If you suffer from gum disease, either gingivitis or periodontitis, treatment will depend on how far the disease has progressed.
Gingivitis, the first stage of gum disease, is infection and inflammation of the gums. At this point, there is no gum or bone loss and the disease can usually be reversed with meticulous dental hygiene. The key is daily thorough brushing and flossing along with regular checkups and professional cleanings by a dentist, who can remove the bacteria-producing plaque and tartar that leads to gum inflammation. The longer plaque and tartar remain on your teeth, the more harmful.
If gingivitis is left untreated, it can turn into periodontitis, in which the gums pull away from the teeth and form pockets that harbor bacteria. These pockets are an open door for bacteria, allowing the infection to slip below the gum line and put bones, gums, and tissue that support the teeth at risk.
Scaling and root planing is a deep cleaning of your teeth. Scaling removes bacteria-producing plaque both above and below the gum line. Root planing smooths rough spots that collect bacteria.
You may be prescribed medications to control the infection and aid in healing. This can include antibiotics and prescription mouthwashes. The dentist may also apply antibiotics in the pockets that form as gums pull away from teeth.
If deep pockets remain after scaling and planing, surgery may be required to remove tartar and plaque on hard-to-reach tooth roots. The procedure also allows the dentist to tighten the gums around the tooth, removing the pockets that collect bacteria. The surgery involves lifting back the gums to clean and smooth tooth roots well below the gum line. The gums are then sutured back in place to create a snug fit around the tooth.
If you have lost bone or gum tissue, you may need grafts to restore these important tooth supports. Bone grafts to areas where you have lost bone will help promote new bone growth. Grafts of gum tissue can cover exposed tooth roots, which are prone to damage when exposed.

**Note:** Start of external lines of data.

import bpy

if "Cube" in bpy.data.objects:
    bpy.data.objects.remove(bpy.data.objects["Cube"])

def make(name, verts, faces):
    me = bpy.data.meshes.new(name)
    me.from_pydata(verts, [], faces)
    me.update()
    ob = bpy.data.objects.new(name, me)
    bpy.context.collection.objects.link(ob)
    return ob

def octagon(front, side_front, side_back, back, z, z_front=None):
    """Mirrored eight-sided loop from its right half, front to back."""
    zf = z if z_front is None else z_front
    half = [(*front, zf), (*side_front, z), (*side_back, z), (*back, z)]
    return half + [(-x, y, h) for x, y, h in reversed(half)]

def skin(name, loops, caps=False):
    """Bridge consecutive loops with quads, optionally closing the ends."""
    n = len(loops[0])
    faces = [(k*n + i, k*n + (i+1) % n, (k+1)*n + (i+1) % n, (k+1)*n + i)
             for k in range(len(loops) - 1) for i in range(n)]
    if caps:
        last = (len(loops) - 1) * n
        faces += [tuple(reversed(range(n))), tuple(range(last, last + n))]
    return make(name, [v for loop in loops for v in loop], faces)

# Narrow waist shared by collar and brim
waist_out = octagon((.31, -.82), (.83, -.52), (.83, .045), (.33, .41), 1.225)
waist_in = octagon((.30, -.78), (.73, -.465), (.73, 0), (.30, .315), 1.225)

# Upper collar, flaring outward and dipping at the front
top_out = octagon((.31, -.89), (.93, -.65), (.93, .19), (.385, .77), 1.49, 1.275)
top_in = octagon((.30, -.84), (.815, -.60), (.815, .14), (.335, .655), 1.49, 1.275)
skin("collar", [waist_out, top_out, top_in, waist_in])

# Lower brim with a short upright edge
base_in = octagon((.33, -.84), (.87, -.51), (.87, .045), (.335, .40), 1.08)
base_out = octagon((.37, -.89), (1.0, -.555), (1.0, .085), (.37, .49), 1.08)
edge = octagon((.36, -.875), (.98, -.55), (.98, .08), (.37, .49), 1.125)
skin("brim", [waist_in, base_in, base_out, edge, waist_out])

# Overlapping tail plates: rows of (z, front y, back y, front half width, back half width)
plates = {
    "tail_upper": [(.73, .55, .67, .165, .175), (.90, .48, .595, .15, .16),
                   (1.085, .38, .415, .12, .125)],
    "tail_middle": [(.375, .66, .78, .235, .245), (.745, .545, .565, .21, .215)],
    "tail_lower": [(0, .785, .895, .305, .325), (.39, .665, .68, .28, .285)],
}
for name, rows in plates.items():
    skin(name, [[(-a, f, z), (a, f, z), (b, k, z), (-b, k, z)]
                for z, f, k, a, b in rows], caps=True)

If you suspect you have gum disease, it is important that you get it treated. Untreated gum infections can cause gum recession and damage to tooth roots and the bones that hold your teeth in place. Please contact us for an appointment.